• _TASK STATEMENT_
What you return must be the data below, word for word, without any images.

• _DATA TO EXAMINE_
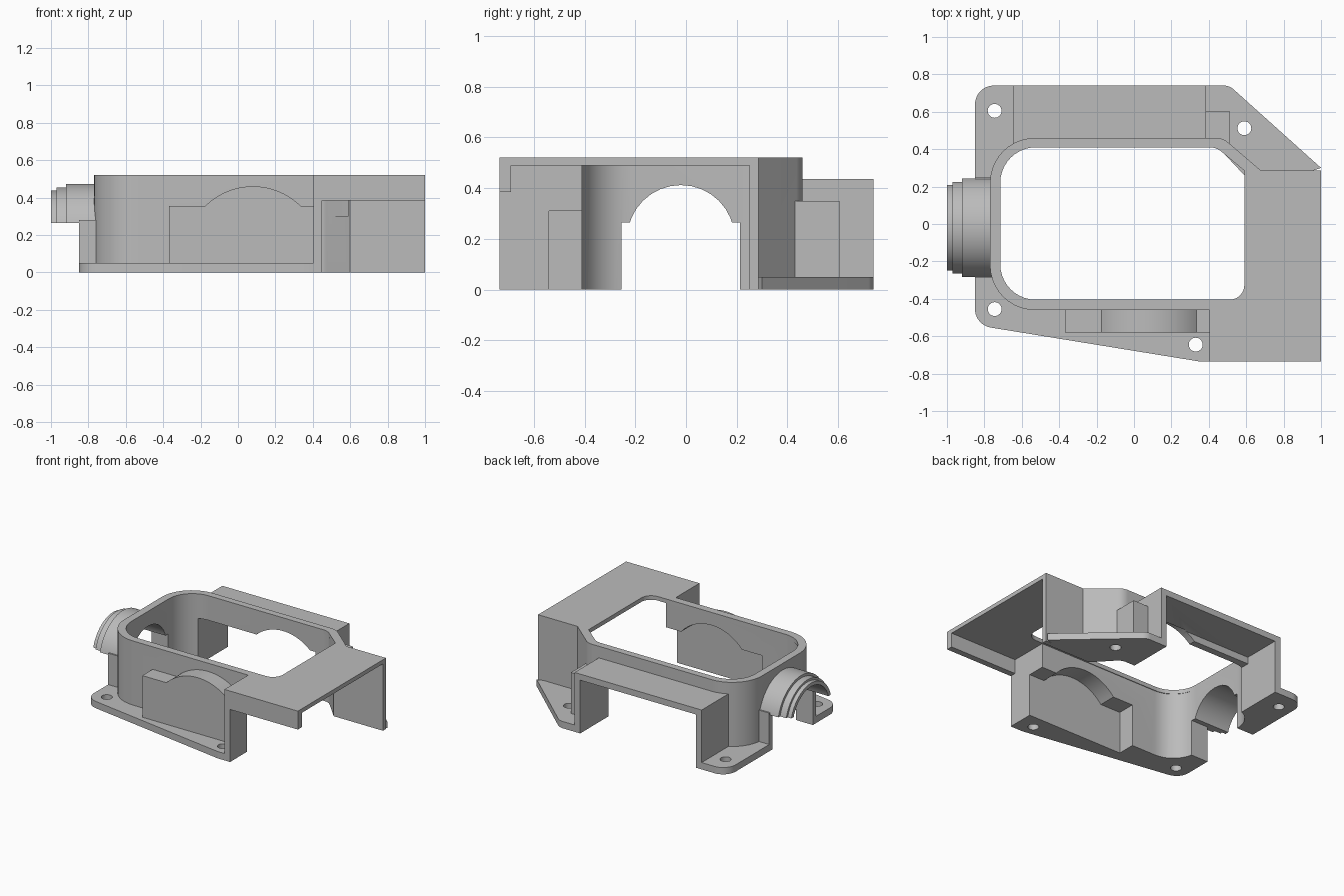
import bpy, bmesh, math
from mathutils import Vector

cube = bpy.data.objects.get("Cube")
if cube:
    bpy.data.objects.remove(cube, do_unlink=True)

grey = bpy.data.materials.new("plain_grey")
grey.use_nodes = True
grey.diffuse_color = (0.5, 0.5, 0.5, 1)
grey.node_tree.nodes["Principled BSDF"].inputs["Base Color"].default_value = (0.5, 0.5, 0.5, 1)


def rounded(corners, steps=10):
    """Outline from (x, y) or (x, y, radius) corners."""
    out = []
    for i, c in enumerate(corners):
        p = Vector(c[:2])
        if len(c) == 2:
            out.append(p)
            continue
        u = (Vector(corners[i - 1][:2]) - p).normalized()
        v = (Vector(corners[(i + 1) % len(corners)][:2]) - p).normalized()
        half = u.angle(v) / 2
        mid = p + (u + v).normalized() * c[2] / math.sin(half)
        a = p + u * c[2] / math.tan(half) - mid
        b = p + v * c[2] / math.tan(half) - mid
        sweep = math.pi - 2 * half
        for k in range(steps + 1):
            t = k / steps
            out.append(mid + (a * math.sin((1 - t) * sweep) + b * math.sin(t * sweep)) / math.sin(sweep))
    return out


def prism(name, outline, lo, hi, axis="z"):
    """Extrude an outline along an axis."""
    place = {"x": lambda p, d: (d, p[0], p[1]),
             "y": lambda p, d: (p[0], d, p[1]),
             "z": lambda p, d: (p[0], p[1], d)}[axis]
    bm = bmesh.new()
    ends = [[bm.verts.new(place(p, d)) for p in outline] for d in (lo, hi)]
    for ring in ends:
        bm.faces.new(ring)
    for i in range(len(outline)):
        bm.faces.new((ends[0][i - 1], ends[0][i], ends[1][i], ends[1][i - 1]))
    bmesh.ops.recalc_face_normals(bm, faces=bm.faces)
    mesh = bpy.data.meshes.new(name)
    bm.to_mesh(mesh)
    bm.free()
    mesh.materials.append(grey)
    ob = bpy.data.objects.new(name, mesh)
    bpy.context.collection.objects.link(ob)
    return ob


def box(name, x, y, z):
    return prism(name, [(x[0], y[0]), (x[1], y[0]), (x[1], y[1]), (x[0], y[1])], z[0], z[1])


def arc(cx, cy, r, start, end, n=40):
    return [(cx + r * math.cos(start + (end - start) * k / n),
             cy + r * math.sin(start + (end - start) * k / n)) for k in range(n + 1)]


def hump(x0, x1, z0, z1, r):
    """Rectangle with a shallow arch on top."""
    a = math.asin((z1 - 0.098) / r)
    return [(x0, z0), (x1, z0), (x1, z1)] + arc(0.08, 0.098, r, a, math.pi - a, 24) + [(x0, z1)]


def circle(x, y, r):
    return arc(x, y, r, 0, math.tau, 32)[:-1]


# Main shell, with the wide cover at one end
housing = prism("housing", rounded([
    (-0.77, -0.46, 0.24), (0.405, -0.46), (0.405, -0.735), (1, -0.735), (1, 0.285),
    (0.68, 0.285), (0.475, 0.46, 0.1), (-0.77, 0.46, 0.24)]), 0, 0.52)

# Parts added to the shell
solids = [
    prism("flange", rounded([
        (-0.85, 0.74, 0.1), (0.51, 0.74, 0.08), (1, 0.3), (0.7, 0.2), (0.42, -0.735),
        (0.35, -0.735, 0.06), (-0.85, -0.54, 0.1)]), 0, 0.05),
    prism("front_pod", hump(-0.37, 0.42, 0, 0.355, 0.362), -0.58, -0.43, "y"),
    box("back_tunnel", (-0.645, 0.385), (0.43, 0.74), (0, 0.435)),
    box("back_block", (0.36, 0.51), (0.425, 0.605), (0, 0.35)),
    box("nozzle_cheeks", (-0.85, -0.74), (-0.29, 0.25), (0, 0.28)),
]
# Stepped half-round nozzle
for r, x in ((0.272, -0.92), (0.253, -0.97), (0.237, -1)):
    a = math.asin(0.065 / r)
    solids.append(prism("nozzle_step", arc(-0.02, 0.2, r, a, math.pi - a), x, -0.74, "x"))

# Hollows and openings
cutters = [
    prism("inside_hollow", rounded([
        (-0.715, -0.41, 0.19), (0.45, -0.41), (0.45, -0.69), (1.1, -0.69), (1.1, 0.25),
        (0.6, 0.25), (0.45, 0.41, 0.08), (-0.715, 0.41, 0.19)]), -1, 0.49),
    prism("top_opening", rounded([
        (-0.715, -0.405, 0.19), (0.59, -0.405, 0.08), (0.59, 0.285), (0.44, 0.41, 0.1),
        (-0.715, 0.41, 0.19)]), 0.3, 1),
    box("lip_gap", (0.45, 1.1), (-0.8, -0.6), (-1, 0.385)),
    prism("pod_hollow", hump(-0.33, 0.47, -1, 0.31, 0.325), -0.54, -0.38, "y"),
    box("tunnel_hollow", (-0.6, 0.34), (0.46, 0.8), (-1, 0.39)),
    prism("tunnel_doorway", hump(-0.6, 0.34, -1, 0.34, 0.325), 0.38, 0.47, "y"),
    box("nozzle_gap", (-1.1, -0.6), (-0.255, 0.212), (-1, 0.265)),
    prism("nozzle_bore", circle(-0.02, 0.2, 0.212), -1.1, -0.6, "x"),
]
for x, y in ((-0.745, 0.605), (0.59, 0.512), (-0.745, -0.455), (0.33, -0.645)):
    cutters.append(prism("screw_hole", circle(x, y, 0.037), -0.1, 0.1))

# Join and cut
bpy.ops.object.select_all(action="DESELECT")
bpy.context.view_layer.objects.active = housing
housing.select_set(True)
for tool in solids + cutters:
    tool.hide_render = True
    mod = housing.modifiers.new(tool.name, "BOOLEAN")
    mod.operation = "UNION" if tool in solids else "DIFFERENCE"
    mod.solver = "EXACT"
    mod.object = tool
    bpy.ops.object.modifier_apply(modifier=mod.name)
    bpy.data.objects.remove(tool, do_unlink=True)
    solids = [s for s in solids if s != tool]

bpy.ops.object.shade_smooth_by_angle(angle=math.radians(30))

• _EXERCISE RESPONSE_
import bpy, bmesh, math
from mathutils import Vector

cube = bpy.data.objects.get("Cube")
if cube:
    bpy.data.objects.remove(cube, do_unlink=True)

grey = bpy.data.materials.new("plain_grey")
grey.use_nodes = True
grey.diffuse_color = (0.5, 0.5, 0.5, 1)
grey.node_tree.nodes["Principled BSDF"].inputs["Base Color"].default_value = (0.5, 0.5, 0.5, 1)


def rounded(corners, steps=10):
    """Outline from (x, y) or (x, y, radius) corners."""
    out = []
    for i, c in enumerate(corners):
        p = Vector(c[:2])
        if len(c) == 2:
            out.append(p)
            continue
        u = (Vector(corners[i - 1][:2]) - p).normalized()
        v = (Vector(corners[(i + 1) % len(corners)][:2]) - p).normalized()
        half = u.angle(v) / 2
        mid = p + (u + v).normalized() * c[2] / math.sin(half)
        a = p + u * c[2] / math.tan(half) - mid
        b = p + v * c[2] / math.tan(half) - mid
        sweep = math.pi - 2 * half
        for k in range(steps + 1):
            t = k / steps
            out.append(mid + (a * math.sin((1 - t) * sweep) + b * math.sin(t * sweep)) / math.sin(sweep))
    return out


def prism(name, outline, lo, hi, axis="z"):
    """Extrude an outline along an axis."""
    place = {"x": lambda p, d: (d, p[0], p[1]),
             "y": lambda p, d: (p[0], d, p[1]),
             "z": lambda p, d: (p[0], p[1], d)}[axis]
    bm = bmesh.new()
    ends = [[bm.verts.new(place(p, d)) for p in outline] for d in (lo, hi)]
    for ring in ends:
        bm.faces.new(ring)
    for i in range(len(outline)):
        bm.faces.new((ends[0][i - 1], ends[0][i], ends[1][i], ends[1][i - 1]))
    bmesh.ops.recalc_face_normals(bm, faces=bm.faces)
    mesh = bpy.data.meshes.new(name)
    bm.to_mesh(mesh)
    bm.free()
    mesh.materials.append(grey)
    ob = bpy.data.objects.new(name, mesh)
    bpy.context.collection.objects.link(ob)
    return ob


def box(name, x, y, z):
    return prism(name, [(x[0], y[0]), (x[1], y[0]), (x[1], y[1]), (x[0], y[1])], z[0], z[1])


def arc(cx, cy, r, start, end, n=40):
    return [(cx + r * math.cos(start + (end - start) * k / n),
             cy + r * math.sin(start + (end - start) * k / n)) for k in range(n + 1)]


def hump(x0, x1, z0, z1, r):
    """Rectangle with a shallow arch on top."""
    a = math.asin((z1 - 0.098) / r)
    return [(x0, z0), (x1, z0), (x1, z1)] + arc(0.08, 0.098, r, a, math.pi - a, 24) + [(x0, z1)]


def circle(x, y, r):
    return arc(x, y, r, 0, math.tau, 32)[:-1]


# Main shell, with the wide cover at one end
housing = prism("housing", rounded([
    (-0.77, -0.46, 0.24), (0.405, -0.46), (0.405, -0.735), (1, -0.735), (1, 0.285),
    (0.68, 0.285), (0.475, 0.46, 0.1), (-0.77, 0.46, 0.24)]), 0, 0.52)

# Parts added to the shell
solids = [
    prism("flange", rounded([
        (-0.85, 0.74, 0.1), (0.51, 0.74, 0.08), (1, 0.3), (0.7, 0.2), (0.42, -0.735),
        (0.35, -0.735, 0.06), (-0.85, -0.54, 0.1)]), 0, 0.05),
    prism("front_pod", hump(-0.37, 0.42, 0, 0.355, 0.362), -0.58, -0.43, "y"),
    box("back_tunnel", (-0.645, 0.385), (0.43, 0.74), (0, 0.435)),
    box("back_block", (0.36, 0.51), (0.425, 0.605), (0, 0.35)),
    box("nozzle_cheeks", (-0.85, -0.74), (-0.29, 0.25), (0, 0.28)),
]
# Stepped half-round nozzle
for r, x in ((0.272, -0.92), (0.253, -0.97), (0.237, -1)):
    a = math.asin(0.065 / r)
    solids.append(prism("nozzle_step", arc(-0.02, 0.2, r, a, math.pi - a), x, -0.74, "x"))

# Hollows and openings
cutters = [
    prism("inside_hollow", rounded([
        (-0.715, -0.41, 0.19), (0.45, -0.41), (0.45, -0.69), (1.1, -0.69), (1.1, 0.25),
        (0.6, 0.25), (0.45, 0.41, 0.08), (-0.715, 0.41, 0.19)]), -1, 0.49),
    prism("top_opening", rounded([
        (-0.715, -0.405, 0.19), (0.59, -0.405, 0.08), (0.59, 0.285), (0.44, 0.41, 0.1),
        (-0.715, 0.41, 0.19)]), 0.3, 1),
    box("lip_gap", (0.45, 1.1), (-0.8, -0.6), (-1, 0.385)),
    prism("pod_hollow", hump(-0.33, 0.47, -1, 0.31, 0.325), -0.54, -0.38, "y"),
    box("tunnel_hollow", (-0.6, 0.34), (0.46, 0.8), (-1, 0.39)),
    prism("tunnel_doorway", hump(-0.6, 0.34, -1, 0.34, 0.325), 0.38, 0.47, "y"),
    box("nozzle_gap", (-1.1, -0.6), (-0.255, 0.212), (-1, 0.265)),
    prism("nozzle_bore", circle(-0.02, 0.2, 0.212), -1.1, -0.6, "x"),
]
for x, y in ((-0.745, 0.605), (0.59, 0.512), (-0.745, -0.455), (0.33, -0.645)):
    cutters.append(prism("screw_hole", circle(x, y, 0.037), -0.1, 0.1))

# Join and cut
bpy.ops.object.select_all(action="DESELECT")
bpy.context.view_layer.objects.active = housing
housing.select_set(True)
for tool in solids + cutters:
    tool.hide_render = True
    mod = housing.modifiers.new(tool.name, "BOOLEAN")
    mod.operation = "UNION" if tool in solids else "DIFFERENCE"
    mod.solver = "EXACT"
    mod.object = tool
    bpy.ops.object.modifier_apply(modifier=mod.name)
    bpy.data.objects.remove(tool, do_unlink=True)
    solids = [s for s in solids if s != tool]

bpy.ops.object.shade_smooth_by_angle(angle=math.radians(30))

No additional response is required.